The interviews, however, were not waxing eloquent over the beauties of prepared, or raw, food. One had to do with music that brought coffee farmers in Uganda together -- coffee farmers from different religious backgrounds -- Muslim and Christian (and the ethno-musicologist was a rabbi!). The other interview was with a couple of authors who had written a book about the connections between food and family and learning. The interviewer wanted to know of what kinds of foods his listeners had great memories: were there long-treasured recipes, or family traditions centered around food. But it was the first story -- about those Ugandan coffee-farmers -- that really hit me. The music that they sang/produced was fine, to be sure. And it was the discussion about the two farmers that reminded me of the line from the song in the musical "Oliver": "Food, glorious food! Hot sausage and mustard."
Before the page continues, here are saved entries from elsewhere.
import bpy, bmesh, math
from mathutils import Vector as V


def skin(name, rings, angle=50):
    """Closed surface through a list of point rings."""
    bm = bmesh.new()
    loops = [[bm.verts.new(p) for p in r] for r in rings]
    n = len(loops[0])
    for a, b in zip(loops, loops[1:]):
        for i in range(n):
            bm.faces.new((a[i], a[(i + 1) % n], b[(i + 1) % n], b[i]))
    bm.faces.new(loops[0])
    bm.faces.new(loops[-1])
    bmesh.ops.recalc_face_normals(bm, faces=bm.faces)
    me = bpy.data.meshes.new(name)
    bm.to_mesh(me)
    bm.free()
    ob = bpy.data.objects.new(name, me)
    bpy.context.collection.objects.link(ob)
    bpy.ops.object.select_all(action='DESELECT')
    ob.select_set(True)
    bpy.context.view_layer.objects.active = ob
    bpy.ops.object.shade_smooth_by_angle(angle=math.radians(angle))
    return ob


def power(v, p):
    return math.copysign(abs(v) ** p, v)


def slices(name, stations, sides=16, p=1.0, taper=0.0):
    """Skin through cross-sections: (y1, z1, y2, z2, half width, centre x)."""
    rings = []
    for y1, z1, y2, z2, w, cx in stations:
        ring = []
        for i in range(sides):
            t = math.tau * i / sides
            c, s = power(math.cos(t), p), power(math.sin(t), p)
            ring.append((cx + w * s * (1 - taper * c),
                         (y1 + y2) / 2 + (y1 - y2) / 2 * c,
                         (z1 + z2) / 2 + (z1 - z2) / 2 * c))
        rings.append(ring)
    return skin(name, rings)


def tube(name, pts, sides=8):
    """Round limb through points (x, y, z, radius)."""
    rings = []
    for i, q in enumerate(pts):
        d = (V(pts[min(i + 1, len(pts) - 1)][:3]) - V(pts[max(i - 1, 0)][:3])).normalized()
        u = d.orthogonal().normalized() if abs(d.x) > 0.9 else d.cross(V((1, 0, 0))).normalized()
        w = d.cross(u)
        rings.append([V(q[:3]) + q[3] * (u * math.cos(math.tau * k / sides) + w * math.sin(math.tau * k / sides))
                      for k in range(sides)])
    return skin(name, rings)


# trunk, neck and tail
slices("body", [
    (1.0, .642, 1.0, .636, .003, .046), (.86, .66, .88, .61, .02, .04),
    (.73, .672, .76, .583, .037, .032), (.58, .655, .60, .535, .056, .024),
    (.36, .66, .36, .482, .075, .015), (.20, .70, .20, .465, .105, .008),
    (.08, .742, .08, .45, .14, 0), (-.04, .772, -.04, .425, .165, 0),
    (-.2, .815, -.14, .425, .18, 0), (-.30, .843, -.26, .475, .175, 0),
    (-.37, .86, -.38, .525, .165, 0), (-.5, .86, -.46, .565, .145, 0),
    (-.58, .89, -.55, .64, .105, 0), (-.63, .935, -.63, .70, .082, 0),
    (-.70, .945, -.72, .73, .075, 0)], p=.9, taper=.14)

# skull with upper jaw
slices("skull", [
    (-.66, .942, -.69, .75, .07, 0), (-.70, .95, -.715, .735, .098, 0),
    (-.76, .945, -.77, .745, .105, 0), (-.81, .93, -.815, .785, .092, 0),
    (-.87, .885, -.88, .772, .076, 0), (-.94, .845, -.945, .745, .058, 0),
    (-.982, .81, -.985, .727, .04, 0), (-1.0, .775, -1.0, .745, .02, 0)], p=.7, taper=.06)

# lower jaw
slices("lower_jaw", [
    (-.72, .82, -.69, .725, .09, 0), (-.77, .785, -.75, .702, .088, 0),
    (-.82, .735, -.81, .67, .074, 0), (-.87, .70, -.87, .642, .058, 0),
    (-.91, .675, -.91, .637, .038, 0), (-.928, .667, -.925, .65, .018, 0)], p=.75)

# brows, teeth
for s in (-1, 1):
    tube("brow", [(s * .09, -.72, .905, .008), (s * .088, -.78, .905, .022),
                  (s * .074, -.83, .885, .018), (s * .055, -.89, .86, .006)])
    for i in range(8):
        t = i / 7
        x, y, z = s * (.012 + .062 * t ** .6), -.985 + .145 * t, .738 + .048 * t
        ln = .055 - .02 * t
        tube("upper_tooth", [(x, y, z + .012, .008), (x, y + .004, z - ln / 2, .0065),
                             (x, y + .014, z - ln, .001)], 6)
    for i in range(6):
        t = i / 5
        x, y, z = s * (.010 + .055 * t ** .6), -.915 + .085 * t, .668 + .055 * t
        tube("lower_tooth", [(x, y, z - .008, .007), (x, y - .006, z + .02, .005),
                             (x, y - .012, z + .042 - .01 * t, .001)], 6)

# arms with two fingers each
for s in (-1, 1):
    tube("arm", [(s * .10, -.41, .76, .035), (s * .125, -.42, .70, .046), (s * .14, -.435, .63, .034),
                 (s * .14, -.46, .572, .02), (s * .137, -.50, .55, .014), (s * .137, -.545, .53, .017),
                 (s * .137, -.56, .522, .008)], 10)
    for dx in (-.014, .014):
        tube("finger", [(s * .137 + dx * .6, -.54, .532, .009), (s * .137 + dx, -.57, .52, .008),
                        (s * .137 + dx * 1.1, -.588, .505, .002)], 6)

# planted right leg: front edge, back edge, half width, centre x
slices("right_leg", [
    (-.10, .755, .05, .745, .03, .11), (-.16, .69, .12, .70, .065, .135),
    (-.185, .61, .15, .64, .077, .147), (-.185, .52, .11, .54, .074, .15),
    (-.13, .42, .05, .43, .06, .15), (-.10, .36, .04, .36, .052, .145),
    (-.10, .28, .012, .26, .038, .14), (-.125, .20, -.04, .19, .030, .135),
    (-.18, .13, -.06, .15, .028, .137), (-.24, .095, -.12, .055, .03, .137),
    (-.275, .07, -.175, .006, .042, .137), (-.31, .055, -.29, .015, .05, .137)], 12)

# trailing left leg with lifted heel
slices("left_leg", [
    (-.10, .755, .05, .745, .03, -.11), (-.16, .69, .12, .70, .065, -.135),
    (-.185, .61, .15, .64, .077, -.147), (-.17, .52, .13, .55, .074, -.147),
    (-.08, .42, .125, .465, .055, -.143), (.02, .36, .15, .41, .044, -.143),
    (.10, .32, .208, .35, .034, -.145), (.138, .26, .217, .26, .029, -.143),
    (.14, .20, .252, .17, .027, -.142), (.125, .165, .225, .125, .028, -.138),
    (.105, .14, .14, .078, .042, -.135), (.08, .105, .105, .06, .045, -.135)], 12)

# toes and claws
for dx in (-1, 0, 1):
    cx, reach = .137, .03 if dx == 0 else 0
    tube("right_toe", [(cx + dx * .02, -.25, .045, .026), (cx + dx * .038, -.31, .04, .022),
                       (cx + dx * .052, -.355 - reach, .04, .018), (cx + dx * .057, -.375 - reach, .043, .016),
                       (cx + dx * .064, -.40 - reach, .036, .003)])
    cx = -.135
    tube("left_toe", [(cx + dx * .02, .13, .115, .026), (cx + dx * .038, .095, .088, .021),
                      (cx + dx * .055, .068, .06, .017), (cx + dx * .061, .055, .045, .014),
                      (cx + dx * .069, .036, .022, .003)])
Food, glorious food!
How often does food appear in religious contexts! We've just passed by a couple major "food" festivals: Passover, for our Jewish neighbors, has SO many food associations; Easter, for Christians (whether practicing or not) conjures up memories/practices of "Easter dinner". Indeed, the whole practice of sacrifice is central to so many religions. And, of course, it's not just about killing an animal; it's REALLY about the meal that includes that animal. A meal that may bring the community together, a meal that may help reconcile parties in conflict.
Even the absence, or renunciation, of food draws people together. The Muslim fast of Ramadan unites the faithful in a common experience; their bond grows stronger. But the breaking of that fast, the iftar, becomes an entirely different bonding experience. Not only do the faithful joyfully eat that first date, but the meal becomes an opportunity for great hospitality -- an invitation to non-Muslim neighbors to share in the joy, to share in conversation, to increase understanding.
The interview/conversation with the Ugandan coffee-growers struck me because, as the interviewer discovered, there was NO meal together before they labored together, before they knew one another. There seems to me to have been an inherent reciprocal relationship: "we know one another; we can eat together", OR "we eat together, and now we can know one another."
The act of taking in nourishment connects us with everything that lives; to survive demands that we all eat. But really to live demands more than simply feeding. Sharing a meal, delving into what binds us together as well as what might separate us from one another, is an activity we take for granted. We hurry through our eating, availing ourselves of "fast food" so we can get to the next appointment. We so often miss opportunities to savor: to savor the flavors, to savor the company, to savor the chance to learn and grow.
Food, glorious food! How often have I learned more about another over lunch. How often have I mended fences over a dinner. How often has "the other" become my friend.
I indeed DO love "hot sausage and mustard". But it tastes so much better when I'm sharing it with others.